**Directions for this task**
Scan the records below for the line with "rows = [[bm.verts.new(p)" and the line with "skin(bm, [[place(r, t, depth(r), a)". Repeat those two lines and every line between them exactly, and nothing else.

Records from a data collection

►

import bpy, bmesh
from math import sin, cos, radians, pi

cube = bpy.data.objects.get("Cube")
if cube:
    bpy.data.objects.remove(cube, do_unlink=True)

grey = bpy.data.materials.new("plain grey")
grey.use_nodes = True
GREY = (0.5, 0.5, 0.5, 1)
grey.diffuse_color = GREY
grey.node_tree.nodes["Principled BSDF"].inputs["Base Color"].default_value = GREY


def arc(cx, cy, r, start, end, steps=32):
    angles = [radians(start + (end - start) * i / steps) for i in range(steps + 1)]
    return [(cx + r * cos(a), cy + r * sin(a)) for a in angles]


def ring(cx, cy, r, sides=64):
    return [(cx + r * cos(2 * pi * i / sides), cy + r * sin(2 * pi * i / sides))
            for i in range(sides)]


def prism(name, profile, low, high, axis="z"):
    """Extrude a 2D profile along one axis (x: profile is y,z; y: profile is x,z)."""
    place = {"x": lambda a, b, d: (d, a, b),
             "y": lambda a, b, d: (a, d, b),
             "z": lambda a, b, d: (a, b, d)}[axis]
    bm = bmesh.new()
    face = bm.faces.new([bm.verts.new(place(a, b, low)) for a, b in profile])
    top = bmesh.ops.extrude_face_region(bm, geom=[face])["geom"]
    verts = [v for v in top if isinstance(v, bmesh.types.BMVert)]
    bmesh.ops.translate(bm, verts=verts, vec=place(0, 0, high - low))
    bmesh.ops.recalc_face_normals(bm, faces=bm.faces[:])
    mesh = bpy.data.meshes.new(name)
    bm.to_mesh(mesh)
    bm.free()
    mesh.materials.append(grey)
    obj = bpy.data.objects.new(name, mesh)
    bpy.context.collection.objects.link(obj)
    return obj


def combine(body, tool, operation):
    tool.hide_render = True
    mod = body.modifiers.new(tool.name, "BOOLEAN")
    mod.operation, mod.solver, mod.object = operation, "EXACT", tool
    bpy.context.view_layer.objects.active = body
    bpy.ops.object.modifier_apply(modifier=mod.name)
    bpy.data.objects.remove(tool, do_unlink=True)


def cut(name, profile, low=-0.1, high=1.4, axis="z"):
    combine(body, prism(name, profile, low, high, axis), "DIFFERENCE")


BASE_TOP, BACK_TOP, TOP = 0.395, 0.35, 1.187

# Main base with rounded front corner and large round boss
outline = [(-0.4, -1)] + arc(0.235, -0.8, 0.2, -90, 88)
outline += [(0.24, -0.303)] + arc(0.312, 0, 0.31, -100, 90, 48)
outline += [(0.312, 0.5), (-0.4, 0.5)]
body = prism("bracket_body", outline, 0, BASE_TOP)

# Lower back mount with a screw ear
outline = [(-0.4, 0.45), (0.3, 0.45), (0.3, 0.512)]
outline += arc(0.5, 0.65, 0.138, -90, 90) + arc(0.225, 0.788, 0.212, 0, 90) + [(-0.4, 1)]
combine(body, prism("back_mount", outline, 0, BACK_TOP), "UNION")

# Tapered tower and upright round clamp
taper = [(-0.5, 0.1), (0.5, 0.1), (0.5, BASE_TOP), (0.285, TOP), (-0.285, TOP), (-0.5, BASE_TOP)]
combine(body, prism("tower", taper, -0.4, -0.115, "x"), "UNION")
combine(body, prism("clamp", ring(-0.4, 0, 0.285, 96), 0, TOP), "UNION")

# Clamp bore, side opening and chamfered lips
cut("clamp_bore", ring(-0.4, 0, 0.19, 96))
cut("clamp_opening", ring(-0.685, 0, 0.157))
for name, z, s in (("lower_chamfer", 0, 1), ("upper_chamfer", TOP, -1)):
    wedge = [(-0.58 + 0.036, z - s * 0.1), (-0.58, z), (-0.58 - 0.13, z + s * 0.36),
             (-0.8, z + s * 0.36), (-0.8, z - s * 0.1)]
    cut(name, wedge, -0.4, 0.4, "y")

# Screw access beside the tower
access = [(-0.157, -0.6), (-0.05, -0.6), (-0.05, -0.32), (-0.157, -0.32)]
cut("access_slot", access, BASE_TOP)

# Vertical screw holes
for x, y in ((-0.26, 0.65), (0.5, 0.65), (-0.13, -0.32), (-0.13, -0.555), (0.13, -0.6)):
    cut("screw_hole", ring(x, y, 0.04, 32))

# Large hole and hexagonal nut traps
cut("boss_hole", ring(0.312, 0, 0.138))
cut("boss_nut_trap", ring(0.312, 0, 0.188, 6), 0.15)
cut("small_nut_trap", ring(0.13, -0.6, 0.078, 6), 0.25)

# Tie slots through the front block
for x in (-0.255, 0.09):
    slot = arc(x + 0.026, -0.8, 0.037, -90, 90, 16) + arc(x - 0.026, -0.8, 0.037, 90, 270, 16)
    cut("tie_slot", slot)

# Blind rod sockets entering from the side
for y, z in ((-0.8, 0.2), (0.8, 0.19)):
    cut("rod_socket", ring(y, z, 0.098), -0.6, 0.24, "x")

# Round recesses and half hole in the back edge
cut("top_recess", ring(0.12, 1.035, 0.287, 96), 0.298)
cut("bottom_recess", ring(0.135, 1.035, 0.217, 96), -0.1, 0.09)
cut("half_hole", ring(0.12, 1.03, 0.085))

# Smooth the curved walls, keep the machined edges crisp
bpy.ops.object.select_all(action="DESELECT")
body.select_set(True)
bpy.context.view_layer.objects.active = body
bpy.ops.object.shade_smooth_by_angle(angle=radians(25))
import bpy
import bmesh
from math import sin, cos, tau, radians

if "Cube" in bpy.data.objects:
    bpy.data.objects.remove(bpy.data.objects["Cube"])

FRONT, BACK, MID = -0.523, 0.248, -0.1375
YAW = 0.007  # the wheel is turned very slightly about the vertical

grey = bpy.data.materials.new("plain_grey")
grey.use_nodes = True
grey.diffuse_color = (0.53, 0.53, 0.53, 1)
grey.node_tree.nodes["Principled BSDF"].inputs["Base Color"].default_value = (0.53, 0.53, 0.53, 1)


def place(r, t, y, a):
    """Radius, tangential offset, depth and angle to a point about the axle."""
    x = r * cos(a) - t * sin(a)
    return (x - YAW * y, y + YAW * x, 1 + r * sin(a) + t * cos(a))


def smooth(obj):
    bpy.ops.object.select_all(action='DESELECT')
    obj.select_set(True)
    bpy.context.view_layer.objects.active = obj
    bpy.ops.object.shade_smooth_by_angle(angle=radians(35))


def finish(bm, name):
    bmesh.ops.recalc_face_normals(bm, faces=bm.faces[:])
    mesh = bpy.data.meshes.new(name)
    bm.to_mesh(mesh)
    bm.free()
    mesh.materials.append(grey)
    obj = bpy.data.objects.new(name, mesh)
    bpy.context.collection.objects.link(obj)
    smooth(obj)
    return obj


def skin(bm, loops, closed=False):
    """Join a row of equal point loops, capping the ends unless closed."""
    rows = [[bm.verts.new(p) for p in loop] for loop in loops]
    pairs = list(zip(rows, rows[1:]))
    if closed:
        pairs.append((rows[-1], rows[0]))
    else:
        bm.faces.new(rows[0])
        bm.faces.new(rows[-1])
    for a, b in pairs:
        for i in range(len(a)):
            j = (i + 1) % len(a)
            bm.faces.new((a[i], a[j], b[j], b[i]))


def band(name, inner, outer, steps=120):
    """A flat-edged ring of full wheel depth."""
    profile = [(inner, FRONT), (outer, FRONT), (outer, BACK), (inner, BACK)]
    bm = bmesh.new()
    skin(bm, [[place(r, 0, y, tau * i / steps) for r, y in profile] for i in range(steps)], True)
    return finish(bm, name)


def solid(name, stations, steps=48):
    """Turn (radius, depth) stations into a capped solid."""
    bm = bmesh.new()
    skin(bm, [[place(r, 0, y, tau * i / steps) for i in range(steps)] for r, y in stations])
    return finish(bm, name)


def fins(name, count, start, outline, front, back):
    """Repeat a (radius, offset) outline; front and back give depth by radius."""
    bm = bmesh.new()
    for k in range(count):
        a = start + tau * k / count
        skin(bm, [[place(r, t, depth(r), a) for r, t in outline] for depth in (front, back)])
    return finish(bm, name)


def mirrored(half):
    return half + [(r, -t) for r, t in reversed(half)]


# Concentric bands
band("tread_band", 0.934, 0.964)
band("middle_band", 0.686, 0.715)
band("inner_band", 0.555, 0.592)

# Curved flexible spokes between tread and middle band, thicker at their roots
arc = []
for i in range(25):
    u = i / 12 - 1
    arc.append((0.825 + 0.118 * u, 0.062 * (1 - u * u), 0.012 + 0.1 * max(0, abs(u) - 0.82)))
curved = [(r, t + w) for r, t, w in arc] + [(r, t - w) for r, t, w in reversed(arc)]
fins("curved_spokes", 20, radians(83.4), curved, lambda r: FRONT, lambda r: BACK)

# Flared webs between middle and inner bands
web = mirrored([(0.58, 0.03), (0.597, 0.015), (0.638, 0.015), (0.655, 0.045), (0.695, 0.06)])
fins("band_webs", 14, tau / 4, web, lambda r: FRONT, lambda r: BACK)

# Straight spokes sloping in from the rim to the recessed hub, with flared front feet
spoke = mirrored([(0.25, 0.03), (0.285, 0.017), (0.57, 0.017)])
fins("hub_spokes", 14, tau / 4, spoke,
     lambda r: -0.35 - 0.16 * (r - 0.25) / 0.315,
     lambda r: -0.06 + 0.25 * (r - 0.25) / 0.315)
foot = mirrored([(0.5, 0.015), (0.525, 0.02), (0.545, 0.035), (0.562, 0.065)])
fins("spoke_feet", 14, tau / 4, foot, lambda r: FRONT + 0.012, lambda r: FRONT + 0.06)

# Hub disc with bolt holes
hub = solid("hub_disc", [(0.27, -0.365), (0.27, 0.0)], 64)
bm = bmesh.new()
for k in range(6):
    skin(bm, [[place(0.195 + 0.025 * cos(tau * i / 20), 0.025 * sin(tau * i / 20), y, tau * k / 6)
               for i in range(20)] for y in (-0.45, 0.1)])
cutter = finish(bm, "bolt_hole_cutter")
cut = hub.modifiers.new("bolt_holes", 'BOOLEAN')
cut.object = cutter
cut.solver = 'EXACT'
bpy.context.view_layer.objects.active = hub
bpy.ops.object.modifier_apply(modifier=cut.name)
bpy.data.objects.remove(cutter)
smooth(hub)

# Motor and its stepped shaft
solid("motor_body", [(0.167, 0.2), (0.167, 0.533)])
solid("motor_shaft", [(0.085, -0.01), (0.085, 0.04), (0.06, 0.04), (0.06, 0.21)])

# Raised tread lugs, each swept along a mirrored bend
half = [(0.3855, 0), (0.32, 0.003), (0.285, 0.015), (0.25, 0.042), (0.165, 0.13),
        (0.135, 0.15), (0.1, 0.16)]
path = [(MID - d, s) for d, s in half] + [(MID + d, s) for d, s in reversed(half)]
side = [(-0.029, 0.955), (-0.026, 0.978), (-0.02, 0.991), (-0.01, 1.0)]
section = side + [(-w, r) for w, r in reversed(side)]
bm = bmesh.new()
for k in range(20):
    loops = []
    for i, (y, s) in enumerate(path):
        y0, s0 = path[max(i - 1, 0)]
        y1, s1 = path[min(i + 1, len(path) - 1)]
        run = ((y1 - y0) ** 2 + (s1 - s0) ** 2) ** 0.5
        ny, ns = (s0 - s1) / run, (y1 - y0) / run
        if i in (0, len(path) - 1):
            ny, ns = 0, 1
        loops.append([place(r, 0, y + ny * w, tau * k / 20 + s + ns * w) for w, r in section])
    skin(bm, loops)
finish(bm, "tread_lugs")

◄

**Response area**
    rows = [[bm.verts.new(p) for p in loop] for loop in loops]
    pairs = list(zip(rows, rows[1:]))
    if closed:
        pairs.append((rows[-1], rows[0]))
    else:
        bm.faces.new(rows[0])
        bm.faces.new(rows[-1])
    for a, b in pairs:
        for i in range(len(a)):
            j = (i + 1) % len(a)
            bm.faces.new((a[i], a[j], b[j], b[i]))


def band(name, inner, outer, steps=120):
    """A flat-edged ring of full wheel depth."""
    profile = [(inner, FRONT), (outer, FRONT), (outer, BACK), (inner, BACK)]
    bm = bmesh.new()
    skin(bm, [[place(r, 0, y, tau * i / steps) for r, y in profile] for i in range(steps)], True)
    return finish(bm, name)


def solid(name, stations, steps=48):
    """Turn (radius, depth) stations into a capped solid."""
    bm = bmesh.new()
    skin(bm, [[place(r, 0, y, tau * i / steps) for i in range(steps)] for r, y in stations])
    return finish(bm, name)


def fins(name, count, start, outline, front, back):
    """Repeat a (radius, offset) outline; front and back give depth by radius."""
    bm = bmesh.new()
    for k in range(count):
        a = start + tau * k / count
        skin(bm, [[place(r, t, depth(r), a) for r, t in outline] for depth in (front, back)])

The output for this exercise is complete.